▶ ASSIGNMENT
Omitting all pictures, retype the entries below exactly as given.

═══ RECORD EXTRACTS

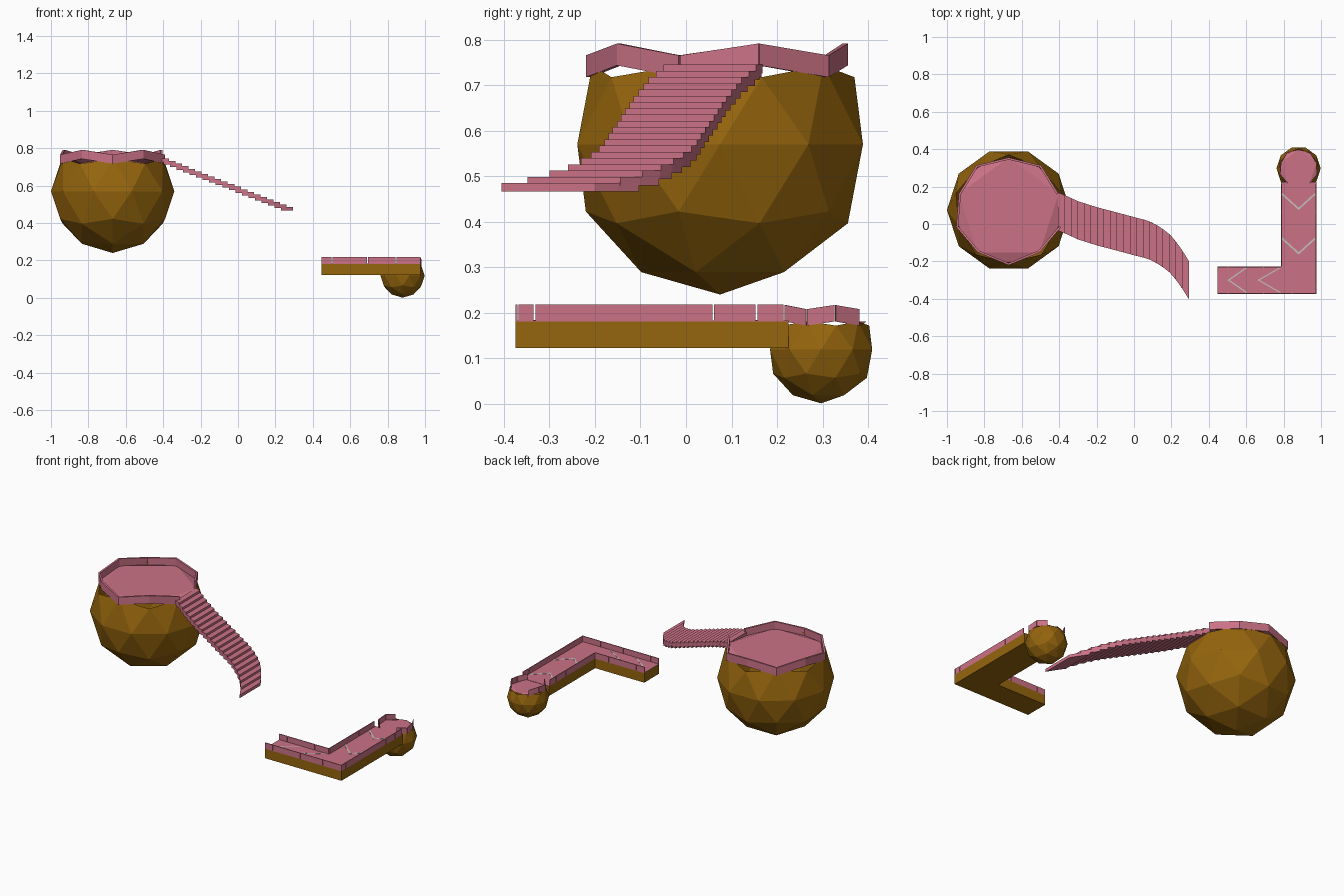
import bpy, bmesh, math
from mathutils import Vector, Matrix

if "Cube" in bpy.data.objects:
    bpy.data.objects.remove(bpy.data.objects["Cube"])


def material(name, color):
    m = bpy.data.materials.new(name)
    m.diffuse_color = (*color, 1)
    m.use_nodes = True
    m.node_tree.nodes["Principled BSDF"].inputs["Base Color"].default_value = m.diffuse_color
    return m


PINK = material("pink", (0.60, 0.17, 0.24))
BROWN = material("brown", (0.30, 0.13, 0.004))
GREY = material("pale_grey", (0.55, 0.53, 0.50))


def finish(bm, name, mat):
    bmesh.ops.recalc_face_normals(bm, faces=bm.faces)
    me = bpy.data.meshes.new(name)
    bm.to_mesh(me)
    bm.free()
    me.materials.append(mat)
    ob = bpy.data.objects.new(name, me)
    bpy.context.collection.objects.link(ob)
    return ob


def loft(bm, bottom, top):
    """Closed prism between two matching outlines."""
    b = [bm.verts.new(p) for p in bottom]
    t = [bm.verts.new(p) for p in top]
    n = len(b)
    bm.faces.new(b[::-1])
    bm.faces.new(t)
    for i in range(n):
        bm.faces.new((b[i], b[(i + 1) % n], t[(i + 1) % n], t[i]))


def prism(bm, outline, z0, z1):
    loft(bm, [(x, y, z0) for x, y in outline], [(x, y, z1) for x, y in outline])


def rect(x0, y0, x1, y1):
    return [(x0, y0), (x1, y0), (x1, y1), (x0, y1)]


def island(name, centre, r, wall_h, wall_t, open_sides, gap):
    """Faceted ball cut off at its upper ring, with a floor and rim walls."""
    c = Vector(centre)
    # ball
    bm = bmesh.new()
    bmesh.ops.create_icosphere(bm, subdivisions=2, radius=r)
    bmesh.ops.delete(bm, geom=[v for v in bm.verts if v.co.z > 0.6 * r], context='VERTS')
    bmesh.ops.transform(bm, verts=bm.verts,
                        matrix=Matrix.Translation(c) @ Matrix.Rotation(math.radians(18), 4, 'Z'))
    finish(bm, name + "_ball", BROWN)
    # rim ring alternates low and high corners, starting at -90 degrees
    ring = []
    for k in range(10):
        a = math.radians(-90 + 36 * k)
        rad, z = ((0.8944, 0.4472), (0.8507, 0.5257))[k % 2]
        ring.append(c + r * Vector((rad * math.cos(a), rad * math.sin(a), z)))
    # floor
    bm = bmesh.new()
    vs = [bm.verts.new(p) for p in ring]
    bm.faces.new(vs[1::2])
    for k in range(0, 10, 2):
        bm.faces.new((vs[k - 1], vs[k], vs[k + 1]))
    finish(bm, name + "_floor", PINK)
    # walls
    bm = bmesh.new()
    up = Vector((0, 0, wall_h))

    def inner(p):
        d = Vector((c.x - p.x, c.y - p.y, 0)).normalized()
        return p + d * wall_t

    for k in range(10):
        if k in open_sides:
            continue
        a, b = ring[k], ring[(k + 1) % 10]
        a, b = a.lerp(b, gap), b.lerp(a, gap)
        quad = [a, b, inner(b), inner(a)]
        loft(bm, quad, [p + up for p in quad])
    finish(bm, name + "_walls", PINK)


island("large_island", (-0.67, 0.075, 0.57), 0.33, 0.048, 0.012, {2}, 0.0)
island("small_island", (0.88, 0.297, 0.119), 0.118, 0.036, 0.004, {0, 9, 4, 5}, 0.02)

# stairs: steps follow a curve drawn in plan (x, y of centre line)
PATH = [(-0.45, 0.085), (-0.365, 0.05), (-0.3, 0.02), (-0.2, -0.012), (-0.1, -0.038),
        (0, -0.065), (0.06, -0.08), (0.1, -0.095), (0.15, -0.125), (0.2, -0.165),
        (0.25, -0.23), (0.295, -0.303)]


def path_y(x):
    for (x0, y0), (x1, y1) in zip(PATH, PATH[1:]):
        if x <= x1:
            return y0 + (y1 - y0) * (x - x0) / (x1 - x0)
    return PATH[-1][1]


bm = bmesh.new()
N = 20
for i in range(N):
    x1 = 0.295 - 0.035 * i
    x0 = max(x1 - 0.064, -0.405)
    z = 0.485 + 0.26 * i / (N - 1)
    xm = (x0 + x1) / 2
    low = [(x, path_y(x) - 0.102) for x in (x0, xm, x1)]
    high = [(x, path_y(x) + 0.102) for x in (x1, xm, x0)]
    prism(bm, low + high, z - 0.019, z)
finish(bm, "stairs", PINK)

# L-shaped walkway
X0, X1, X2 = 0.447, 0.785, 0.975
Y0, Y1, Y2 = -0.375, -0.228, 0.225
L_SHAPE = [(X0, Y0), (X2, Y0), (X2, Y2), (X1, Y2), (X1, Y1), (X0, Y1)]
bm = bmesh.new()
prism(bm, L_SHAPE, 0.122, 0.181)
finish(bm, "walkway_base", BROWN)
bm = bmesh.new()
prism(bm, L_SHAPE, 0.181, 0.183)
finish(bm, "walkway_floor", PINK)

# walkway walls, split by narrow gaps
T, G, ZB, ZT = 0.005, 0.002, 0.183, 0.218
bm = bmesh.new()


def wall_run(cuts, fixed, along_x):
    for a, b in zip(cuts, cuts[1:]):
        a, b = a + G, b - G
        prism(bm, rect(a, fixed, b, fixed + T) if along_x else rect(fixed, a, fixed + T, b), ZB, ZT)


wall_run([X0 - G, 0.503, 0.692, 0.845, X2 + G], Y0, True)
wall_run([X0 - G, 0.503, 0.692, X1 + G], Y1 - T, True)
wall_run([Y0 + T, -0.333, 0.06, 0.155, 0.216], X2 - T, False)
wall_run([Y1, 0.06, 0.155, 0.216], X1, False)
finish(bm, "walkway_walls", PINK)

# chevron arrows on the floor
bm = bmesh.new()


def chevron(tip, direction, length, half, w=0.012):
    d = Vector(direction)
    s = Vector((-d.y, d.x))
    t = Vector(tip)
    pts = [t, t - d * length + s * half, t - d * (length + w) + s * half,
           t - d * w, t - d * (length + w) - s * half, t - d * length - s * half]
    for side in (pts[:4], [pts[0], pts[3], pts[4], pts[5]]):
        prism(bm, side, 0.1825, 0.1842)


for x in (0.50, 0.66):
    chevron((x, -0.30), (-1, 0), 0.095 if x < 0.6 else 0.115, 0.066)
for y in (-0.163, 0.075):
    chevron((0.88, y), (0, -1), 0.08, 0.088)
finish(bm, "floor_arrows", GREY)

══════

▶ ANSWER FOR THIS EXERCISE
import bpy, bmesh, math
from mathutils import Vector, Matrix

if "Cube" in bpy.data.objects:
    bpy.data.objects.remove(bpy.data.objects["Cube"])


def material(name, color):
    m = bpy.data.materials.new(name)
    m.diffuse_color = (*color, 1)
    m.use_nodes = True
    m.node_tree.nodes["Principled BSDF"].inputs["Base Color"].default_value = m.diffuse_color
    return m


PINK = material("pink", (0.60, 0.17, 0.24))
BROWN = material("brown", (0.30, 0.13, 0.004))
GREY = material("pale_grey", (0.55, 0.53, 0.50))


def finish(bm, name, mat):
    bmesh.ops.recalc_face_normals(bm, faces=bm.faces)
    me = bpy.data.meshes.new(name)
    bm.to_mesh(me)
    bm.free()
    me.materials.append(mat)
    ob = bpy.data.objects.new(name, me)
    bpy.context.collection.objects.link(ob)
    return ob


def loft(bm, bottom, top):
    """Closed prism between two matching outlines."""
    b = [bm.verts.new(p) for p in bottom]
    t = [bm.verts.new(p) for p in top]
    n = len(b)
    bm.faces.new(b[::-1])
    bm.faces.new(t)
    for i in range(n):
        bm.faces.new((b[i], b[(i + 1) % n], t[(i + 1) % n], t[i]))


def prism(bm, outline, z0, z1):
    loft(bm, [(x, y, z0) for x, y in outline], [(x, y, z1) for x, y in outline])


def rect(x0, y0, x1, y1):
    return [(x0, y0), (x1, y0), (x1, y1), (x0, y1)]


def island(name, centre, r, wall_h, wall_t, open_sides, gap):
    """Faceted ball cut off at its upper ring, with a floor and rim walls."""
    c = Vector(centre)
    # ball
    bm = bmesh.new()
    bmesh.ops.create_icosphere(bm, subdivisions=2, radius=r)
    bmesh.ops.delete(bm, geom=[v for v in bm.verts if v.co.z > 0.6 * r], context='VERTS')
    bmesh.ops.transform(bm, verts=bm.verts,
                        matrix=Matrix.Translation(c) @ Matrix.Rotation(math.radians(18), 4, 'Z'))
    finish(bm, name + "_ball", BROWN)
    # rim ring alternates low and high corners, starting at -90 degrees
    ring = []
    for k in range(10):
        a = math.radians(-90 + 36 * k)
        rad, z = ((0.8944, 0.4472), (0.8507, 0.5257))[k % 2]
        ring.append(c + r * Vector((rad * math.cos(a), rad * math.sin(a), z)))
    # floor
    bm = bmesh.new()
    vs = [bm.verts.new(p) for p in ring]
    bm.faces.new(vs[1::2])
    for k in range(0, 10, 2):
        bm.faces.new((vs[k - 1], vs[k], vs[k + 1]))
    finish(bm, name + "_floor", PINK)
    # walls
    bm = bmesh.new()
    up = Vector((0, 0, wall_h))

    def inner(p):
        d = Vector((c.x - p.x, c.y - p.y, 0)).normalized()
        return p + d * wall_t

    for k in range(10):
        if k in open_sides:
            continue
        a, b = ring[k], ring[(k + 1) % 10]
        a, b = a.lerp(b, gap), b.lerp(a, gap)
        quad = [a, b, inner(b), inner(a)]
        loft(bm, quad, [p + up for p in quad])
    finish(bm, name + "_walls", PINK)


island("large_island", (-0.67, 0.075, 0.57), 0.33, 0.048, 0.012, {2}, 0.0)
island("small_island", (0.88, 0.297, 0.119), 0.118, 0.036, 0.004, {0, 9, 4, 5}, 0.02)

# stairs: steps follow a curve drawn in plan (x, y of centre line)
PATH = [(-0.45, 0.085), (-0.365, 0.05), (-0.3, 0.02), (-0.2, -0.012), (-0.1, -0.038),
        (0, -0.065), (0.06, -0.08), (0.1, -0.095), (0.15, -0.125), (0.2, -0.165),
        (0.25, -0.23), (0.295, -0.303)]


def path_y(x):
    for (x0, y0), (x1, y1) in zip(PATH, PATH[1:]):
        if x <= x1:
            return y0 + (y1 - y0) * (x - x0) / (x1 - x0)
    return PATH[-1][1]


bm = bmesh.new()
N = 20
for i in range(N):
    x1 = 0.295 - 0.035 * i
    x0 = max(x1 - 0.064, -0.405)
    z = 0.485 + 0.26 * i / (N - 1)
    xm = (x0 + x1) / 2
    low = [(x, path_y(x) - 0.102) for x in (x0, xm, x1)]
    high = [(x, path_y(x) + 0.102) for x in (x1, xm, x0)]
    prism(bm, low + high, z - 0.019, z)
finish(bm, "stairs", PINK)

# L-shaped walkway
X0, X1, X2 = 0.447, 0.785, 0.975
Y0, Y1, Y2 = -0.375, -0.228, 0.225
L_SHAPE = [(X0, Y0), (X2, Y0), (X2, Y2), (X1, Y2), (X1, Y1), (X0, Y1)]
bm = bmesh.new()
prism(bm, L_SHAPE, 0.122, 0.181)
finish(bm, "walkway_base", BROWN)
bm = bmesh.new()
prism(bm, L_SHAPE, 0.181, 0.183)
finish(bm, "walkway_floor", PINK)

# walkway walls, split by narrow gaps
T, G, ZB, ZT = 0.005, 0.002, 0.183, 0.218
bm = bmesh.new()


def wall_run(cuts, fixed, along_x):
    for a, b in zip(cuts, cuts[1:]):
        a, b = a + G, b - G
        prism(bm, rect(a, fixed, b, fixed + T) if along_x else rect(fixed, a, fixed + T, b), ZB, ZT)


wall_run([X0 - G, 0.503, 0.692, 0.845, X2 + G], Y0, True)
wall_run([X0 - G, 0.503, 0.692, X1 + G], Y1 - T, True)
wall_run([Y0 + T, -0.333, 0.06, 0.155, 0.216], X2 - T, False)
wall_run([Y1, 0.06, 0.155, 0.216], X1, False)
finish(bm, "walkway_walls", PINK)

# chevron arrows on the floor
bm = bmesh.new()


def chevron(tip, direction, length, half, w=0.012):
    d = Vector(direction)
    s = Vector((-d.y, d.x))
    t = Vector(tip)
    pts = [t, t - d * length + s * half, t - d * (length + w) + s * half,
           t - d * w, t - d * (length + w) - s * half, t - d * length - s * half]
    for side in (pts[:4], [pts[0], pts[3], pts[4], pts[5]]):
        prism(bm, side, 0.1825, 0.1842)


for x in (0.50, 0.66):
    chevron((x, -0.30), (-1, 0), 0.095 if x < 0.6 else 0.115, 0.066)
for y in (-0.163, 0.075):
    chevron((0.88, y), (0, -1), 0.08, 0.088)
finish(bm, "floor_arrows", GREY)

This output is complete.